→ Exercise instructions
Whenever a line of the listing contains the string "TYRE", return that line.

→ Records shown
== Segment start ==

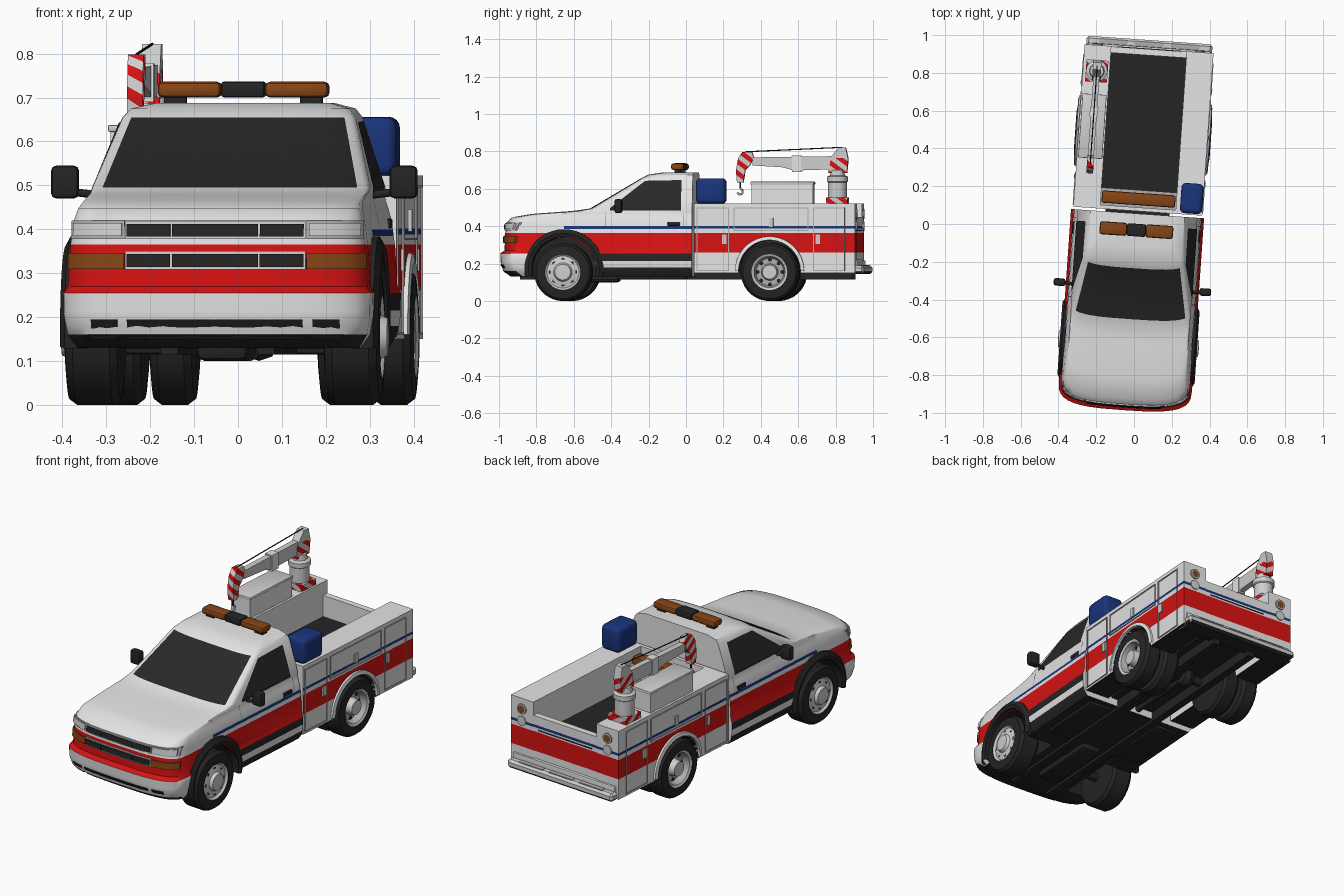
import bpy, bmesh, math
from mathutils import Vector, Matrix

cube = bpy.data.objects.get("Cube")
if cube:
    bpy.data.objects.remove(cube)

COLOURS = [("white paint", (.78, .78, .78)), ("black rubber", (.018, .018, .018)),
           ("red paint", (.68, .006, .006)), ("blue paint", (.01, .035, .2)),
           ("amber lens", (.24, .06, .008)), ("grey metal", (.42, .42, .42)),
           ("light metal", (.62, .62, .62)), ("dark glass", (.022, .022, .022))]
W, K, R, B, A, G, L, D = range(8)
MATS = []
for label, rgb in COLOURS:
    m = bpy.data.materials.new(label)
    m.use_nodes = True
    m.diffuse_color = (*rgb, 1)
    m.node_tree.nodes["Principled BSDF"].inputs["Base Color"].default_value = (*rgb, 1)
    MATS.append(m)
PARTS = []
SIDES = (("left", 1), ("right", -1))


def shade(bm, angle=35):
    for f in bm.faces:
        f.smooth = True
    for e in bm.edges:
        e.smooth = len(e.link_faces) == 2 and e.calc_face_angle(0) < math.radians(angle)


def finish(name, bm, rule=None, cuts=(), weld=True):
    """Cut the mesh along planes, colour its faces by a rule, make the object."""
    if weld:
        bmesh.ops.remove_doubles(bm, verts=bm.verts, dist=1e-5)
        bmesh.ops.recalc_face_normals(bm, faces=bm.faces)
    for co, no in cuts:
        bmesh.ops.bisect_plane(bm, geom=bm.verts[:] + bm.edges[:] + bm.faces[:], plane_co=co, plane_no=no)
    bm.normal_update()
    if rule is not None:
        for f in bm.faces:
            f.material_index = rule(f.calc_center_median(), f.normal) if callable(rule) else rule
    shade(bm)
    me = bpy.data.meshes.new(name)
    bm.to_mesh(me)
    bm.free()
    for m in MATS:
        me.materials.append(m)
    ob = bpy.data.objects.new(name, me)
    bpy.context.collection.objects.link(ob)
    PARTS.append(ob)
    return ob


def box(name, x, y, z, rule, s=1, bevel=0, seg=2, cuts=()):
    bm = bmesh.new()
    bmesh.ops.create_cube(bm, size=1)
    for v in bm.verts:
        v.co = [s * (x[0] + x[1]) / 2 + v.co.x * (x[1] - x[0]),
                (y[0] + y[1]) / 2 + v.co.y * (y[1] - y[0]), (z[0] + z[1]) / 2 + v.co.z * (z[1] - z[0])]
    if bevel:
        bmesh.ops.bevel(bm, geom=bm.edges[:], offset=bevel, segments=seg, affect='EDGES', profile=.5)
    return finish(name, bm, rule, cuts)


def prism(name, pts, x0, x1, rule, cuts=()):
    """Side profile of (y, z) points pushed across x."""
    bm = bmesh.new()
    f = bm.faces.new([bm.verts.new((x0, y, z)) for y, z in pts])
    new = bmesh.ops.extrude_face_region(bm, geom=[f])["geom"]
    bmesh.ops.translate(bm, vec=(x1 - x0, 0, 0), verts=[v for v in new if isinstance(v, bmesh.types.BMVert)])
    return finish(name, bm, rule, cuts)


def lathe(name, prof, loc, s=1, upright=False, a0=0, a1=360, seg=36, rule=None, cuts=()):
    """Spin (radius, height, colour) points about x, or about z if upright."""
    bm, rings = bmesh.new(), []
    for i in range(seg + 1):
        a = math.radians(a0 + (a1 - a0) * i / seg)
        c, d = math.cos(a), math.sin(a)
        rings.append([bm.verts.new(Vector(loc) + Vector((r * c, r * d, h) if upright else (s * h, r * c, r * d)))
                      for r, h, _ in prof])
    for p, q in zip(rings, rings[1:]):
        for j in range(len(prof) - 1):
            bm.faces.new((p[j], p[j + 1], q[j + 1], q[j])).material_index = prof[j][2]
    return finish(name, bm, rule, cuts)


def rod(name, p, q, r, mat):
    p, q = Vector(p), Vector(q)
    bm = bmesh.new()
    M = Matrix.Translation((p + q) / 2) @ (q - p).to_track_quat('Z', 'Y').to_matrix().to_4x4()
    bmesh.ops.create_cone(bm, cap_ends=True, segments=12, radius1=r, radius2=r, depth=(q - p).length, matrix=M)
    return finish(name, bm, mat)


def carve(ob, cutters):
    for c in cutters:
        mod = ob.modifiers.new("arch", 'BOOLEAN')
        mod.object, mod.operation, mod.solver = c, 'DIFFERENCE', 'EXACT'
    bm = bmesh.new()
    bm.from_mesh(ob.evaluated_get(bpy.context.evaluated_depsgraph_get()).to_mesh())
    ob.modifiers.clear()
    shade(bm)
    bm.to_mesh(ob.data)
    bm.free()
    for c in cutters:
        PARTS.remove(c)
        bpy.data.objects.remove(c)


def arch_cutter(y, z, r, s):
    return lathe("arch_cutter", [(0, .17, K), (r, .17, K), (r, .5, K), (0, .5, K)], (0, y, z), s)


# Cab shell: stacked plan outlines (height, half width, nose y, corner depth)
LEVELS = [(.13, .325, -.93, .12), (.16, .345, -.972, .13), (.2, .352, -.985, .13), (.255, .353, -.988, .13),
          (.27, .345, -.965, .13), (.36, .34, -.962, .13), (.42, .332, -.955, .13), (.448, .324, -.925, .13),
          (.466, .318, -.82, .14), (.482, .317, -.6, .1), (.495, .318, -.505, .07), (.655, .266, -.235, .05),
          (.675, .25, -.2, .07), (.688, .2, -.12, .08)]
BACK = .055


def level(z):
    for a, b in zip(LEVELS, LEVELS[1:]):
        if a[0] <= z <= b[0]:
            t = (z - a[0]) / (b[0] - a[0])
            return [p + (q - p) * t for p, q in zip(a, b)]


def nose(z, ang):
    _, w, yf, d = level(z)
    a, p = math.radians(ang), .62
    return w * math.sin(a) ** p, yf + d * (1 - max(math.cos(a), 0) ** p)


def cab_rule(c, n):
    if n.z < -.7:
        return K
    if n.y > .9:
        return W
    if .495 < c.z < .655 and n.y < -.3 and abs(c.x) < .93 * level(c.z)[1]:
        return D
    if c.y > -.63 and c.z < .255:
        return W if .18 < c.z < .215 else K
    if .26 < c.z < .365:
        return R
    return B if .385 < c.z < .4 and c.y > -.63 else W


bm, rings = bmesh.new(), []
for lv in LEVELS:
    half = [nose(lv[0], a) for a in range(0, 91, 10)] + [(lv[1], BACK)]
    loop = [(-x, y) for x, y in half[:0:-1]] + half
    rings.append([bm.verts.new((x, y, lv[0])) for x, y in loop])
for p, q in zip(rings, rings[1:]):
    for j in range(len(p)):
        k = (j + 1) % len(p)
        bm.faces.new((p[j], p[k], q[k], q[j]))
bm.faces.new(rings[0])
bm.faces.new(rings[-1])
cab = finish("cab_body", bm, cab_rule, [((0, 0, z), (0, 0, 1)) for z in (.18, .215, .365, .385, .4)] + [((0, -.63, 0), (0, 1, 0))])
FW, RW = -.635, .472
carve(cab, [arch_cutter(FW, .165, .175, s) for _, s in SIDES])


def front_patch(name, x0, x1, z0, z1, off, mat, s=1):
    """Thin panel that follows the curved nose."""
    bm, cols = bmesh.new(), []
    for i in range(9):
        x = x0 + (x1 - x0) * i / 8
        col = []
        for z in (z0, z1):
            ratio = min(abs(x) / level(z)[1], 1)
            ang = math.degrees(math.asin(ratio ** (1 / .62)))
            y = nose(z, ang)[1]
            k = off * min(1, ratio ** 3)
            col += [bm.verts.new((s * (x + math.copysign(k, x)), y - off, z)), bm.verts.new((s * x * .99, y + .02, z))]
        cols.append([col[0], col[2], col[3], col[1]])
    for p, q in zip(cols, cols[1:]):
        for j in range(4):
            bm.faces.new((p[j], p[(j + 1) % 4], q[(j + 1) % 4], q[j]))
    bm.faces.new(cols[0])
    bm.faces.new(cols[-1])
    return finish(name, bm, mat)


def side_plate(name, pts, s, mat, off=.003):
    """Thin flush panel on the cab side, from (y, z) points."""
    bm = bmesh.new()
    bm.faces.new([bm.verts.new((s * (level(z)[1] + off), y, z)) for y, z in pts[::s]])
    return finish(name, bm, mat, weld=False)


# Nose: grille, lamps, bumper openings
for name, z0, z1 in (("upper", .378, .418), ("lower", .308, .35)):
    front_patch(name + "_grille_frame", -.205, .205, z0, z1, .006, L)
    for i, x in enumerate((-.2, -.098, .102)):
        front_patch(f"{name}_grille_opening_{i}", x, (-.102, .098, .2)[i], z0 + .006, z1 - .006, .01, K)
front_patch("bumper_slot", -.2, .2, .15, .195, .004, K)
for side, s in SIDES:
    front_patch(side + "_headlight_surround", .207, .33, .378, .42, .004, G, s)
    front_patch(side + "_headlight", .212, .322, .385, .414, .008, L, s)
    front_patch(side + "_turn_signal", .207, .335, .31, .346, .006, A, s)
    front_patch(side + "_fog_lamp", .222, .282, .15, .195, .004, K, s)

# Cab sides and roof
for side, s in SIDES:
    side_plate(side + "_door_window", [(-.385, .497), (-.2, .643), (-.005, .647), (-.005, .497)], s, D)
    side_plate(side + "_door_window_sill", [(-.385, .483), (-.385, .497), (-.005, .497), (-.005, .483)], s, D)
    for i, y in enumerate((-.41, .008)):
        side_plate(f"{side}_door_seam_{i}", [(y, .4), (y, .48), (y + .005, .48), (y + .005, .4)], s, G)
    box(side + "_door_handle", (.325, .339), (-.075, -.01), (.402, .424), K, s, .004)
    box(side + "_mirror", (.355, .418), (-.355, -.315), (.47, .545), K, s, .012)
    rod(side + "_mirror_arm", (s * .31, -.34, .478), (s * .37, -.335, .485), .009, K)
    ring = [(.172, .3, K), (.172, .358, K), (.19, .364, K), (.212, .352, K), (.212, .3, K), (.172, .3, K)]
    lathe(side + "_front_fender_flare", ring, (0, FW + .005, .172), s, a0=-12, a1=192, seg=24)
    ring = [(.166, .32, W), (.166, .356, W), (.185, .352, W), (.188, .32, W), (.166, .32, W)]
    lathe(side + "_rear_fender_flare", ring, (0, RW, .16), s, a0=0, a1=180, seg=24)
    box(side + "_light_bar_lens", (.05, .195), (-.067, .002), (.7, .736), A, s, .012)
    box(side + "_light_bar_foot", (.13, .18), (-.05, -.015), (.675, .702), K, s)
box("light_bar_centre", (-.05, .05), (-.066, .001), (.7, .737), K, bevel=.008)


# Service bed
def bed_rule(c, n):
    if n.z < -.7:
        return K
    outer = n.y > .9 or abs(n.x) > .9 and abs(c.x) > .3
    return R if outer and .26 < c.z < .365 else B if outer and .388 < c.z < .402 else W


BANDS = [((0, 0, z), (0, 0, 1)) for z in (.26, .365, .388, .402)]
for side, s in SIDES:
    chest = box(side + "_side_lockers", (.2, .342), (.068, .93), (.15, .522), bed_rule, s, cuts=BANDS)
    carve(chest, [arch_cutter(RW, .16, .166, s)])
    doors = ((.08, .255, .16, .5), (.28, .68, .375, .5), (.705, .875, .16, .5))
    for i, (y0, y1, z0, z1) in enumerate(doors):
        for j, (ya, yb, za, zb) in enumerate(((y0, y1, z0, z0 + .005), (y0, y1, z1 - .005, z1),
                                              (y0, y0 + .005, z0, z1), (y1 - .005, y1, z0, z1))):
            box(f"{side}_locker_{i}_trim_{j}", (.338, .346), (ya, yb), (za, zb), G, s)
        ym, zm = ((y1 - .025, .33), (.48, .42), (y0 + .025, .33))[i]
        box(f"{side}_locker_latch_{i}", (.338, .349), (ym - .012, ym + .012), (zm - .025, zm + .025), L, s)
    lathe(side + "_tail_lamp", [(.028, 0, G), (.028, .008, G), (.02, .009, A), (0, .011, A)], (0, 0, 0), rule=None)
    PARTS[-1].matrix_world = Matrix.Translation((s * .272, .928, .465)) @ Matrix.Rotation(math.pi / 2, 4, 'Z')
    lathe(side + "_reverse_lamp", [(.026, 0, L), (.026, .008, L), (0, .01, L)], (0, 0, 0))
    PARTS[-1].matrix_world = Matrix.Translation((s * .272, .928, .4)) @ Matrix.Rotation(math.pi / 2, 4, 'Z')
box("bed_floor", (-.205, .205), (.07, .92), (.29, .335), K)
box("headboard", (-.2, .2), (.068, .088), (.33, .522), W)
box("tailgate", (-.2, .2), (.895, .928), (.22, .45), bed_rule, cuts=BANDS)
box("tailgate_seam", (-.17, .17), (.926, .931), (.374, .379), K)
box("bed_light_bar", (-.195, .195), (.1, .165), (.45, .495), A, bevel=.01)
box("bed_light_bar_shelf", (-.2, .2), (.088, .18), (.43, .452), G)
box("rear_bumper_upper", (-.325, .325), (.86, .94), (.145, .218), lambda c, n: K if n.z < -.7 else L, bevel=.006)
box("rear_bumper_step", (-.334, .334), (.92, .976), (.145, .19), lambda c, n: K if n.z < -.7 else L, bevel=.012, seg=1)
for i, x in enumerate((-.19, 0, .19)):
    box(f"bumper_tread_{i}", (x - .075, x + .075), (.942, .966), (.185, .193), G)

# Things carried on the lockers
box("blue_tank", (.222, .34), (.075, .235), (.52, .656), B, bevel=.025, seg=4)
box("tool_chest", (-.33, -.212), (.335, .665), (.52, .625), W)
box("tool_chest_lid", (-.335, -.207), (.33, .67), (.622, .638), L, bevel=.004)

# Crane
CX, CY = -.268, .793
slant = Vector((.5, .6, .8)).normalized()
HAZ = [(slant * (.022 * i), slant) for i in range(10, 60)]
hazard = lambda c, n: R if math.floor(c.dot(slant) / .022) % 2 else L
box("crane_base", (CX - .058, CX + .058), (CY - .058, CY + .058), (.52, .555), hazard, cuts=HAZ)
lathe("crane_column", [(0, .55, L), (.05, .55, L), (.05, .635, L), (.057, .64, L), (.057, .665, L),
                       (.04, .672, L), (.036, .7, L), (0, .7, L)], (CX, CY, 0), upright=True, seg=24)
prism("crane_turret", [(.745, .685), (.845, .685), (.852, .76), (.838, .822), (.8, .822), (.76, .77)],
      CX - .022, CX + .022, lambda c, n: hazard(c, n) if c.z < .765 else L, HAZ + [((0, 0, .765), (0, 0, 1))])
prism("crane_boom", [(.8, .705), (.8, .775), (.57, .772), (.34, .768), (.34, .725), (.5, .715), (.57, .695), (.62, .7)],
      CX - .016, CX + .016, L)
box("boom_collar", (CX - .022, CX + .022), (.55, .6), (.69, .778), W)
prism("boom_head", [(.345, .77), (.335, .798), (.285, .798), (.262, .765), (.25, .7), (.255, .635), (.29, .635),
                    (.3, .7), (.325, .725)], CX - .018, CX + .018, hazard, HAZ)
rod("crane_cable", (CX, .82, .822), (CX, .3, .798), .003, K)
rod("hook_cable", (CX, .272, .64), (CX, .272, .6), .004, K)
HOOK = [(.272, .605), (.285, .592), (.283, .575), (.268, .568), (.257, .58)]
for i, (p, q) in enumerate(zip(HOOK, HOOK[1:])):
    rod(f"hook_{i}", (CX, *p), (CX, *q), .006, G)

# Wheels
TYRE = [(0, 0), (.1, 0), (.142, .005), (.155, .022), (.155, -.022), (.142, -.005), (.096, 0)]
HUB = [(.096, -.002, L), (.086, -.012, L), (.05, -.004, L), (.042, .012, L), (0, .014, L)]
DISH = [(.096, -.002, L), (.084, -.008, G), (.074, -.045, G), (.045, -.045, L), (.038, -.005, L), (0, -.003, L)]
for side, s in SIDES:
    for name, y, a, b, rim in (("front", FW, .232, .36, HUB), ("rear_outer", RW, .256, .36, DISH),
                               ("rear_inner", RW, .14, .244, DISH)):
        prof = [(r, (a if i < 4 else b) + h, K) for i, (r, h) in enumerate(TYRE)]
        lathe(f"{side}_{name}_wheel", prof + [(r, b + h, m) for r, h, m in rim], (0, y, .155), s)
    for i in range(8):
        t = i * math.pi / 4
        for name, y, x in (("front", FW, .352), ("rear", RW, .317)):
            lathe(f"{side}_{name}_wheel_hole_{i}", [(.011, x - .01, K), (.011, x, K), (0, x, K)],
                  (0, y + .066 * math.cos(t), .155 + .066 * math.sin(t)), s, seg=8)

# Underbody
box("chassis_pan", (-.17, .17), (-.85, .9), (.17, .295), K)
for side, s in SIDES:
    box(side + "_frame_rail", (.09, .13), (-.88, .9), (.115, .18), K, s)
    box(side + "_fuel_tank", (.14, .28), (-.35, .02), (.115, .2), K, s, .01)
rod("front_axle", (-.25, FW, .15), (.25, FW, .15), .022, K)
rod("rear_axle", (-.2, RW, .155), (.2, RW, .155), .025, K)
rod("drive_shaft", (0, -.4, .16), (0, RW, .155), .016, K)
rod("exhaust_pipe", (.07, -.5, .135), (.07, .85, .135), .015, K)
lathe("differential", [(0, -.05, K), (.045, -.03, K), (.055, 0, K), (.045, .03, K), (0, .05, K)], (0, RW, .155), seg=16)
box("gearbox", (-.06, .06), (-.75, -.35), (.1, .18), K, bevel=.02)
box("rear_valance", (-.2, .2), (.86, .9), (.15, .3), K)

# Whole truck stands turned slightly
turn = Matrix.Translation((.015, 0, 0)) @ Matrix.Rotation(math.radians(-4), 4, 'Z')
for ob in PARTS:
    ob.matrix_world = turn @ ob.matrix_basis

== Segment end ==

→ Your response
TYRE = [(0, 0), (.1, 0), (.142, .005), (.155, .022), (.155, -.022), (.142, -.005), (.096, 0)]
        prof = [(r, (a if i < 4 else b) + h, K) for i, (r, h) in enumerate(TYRE)]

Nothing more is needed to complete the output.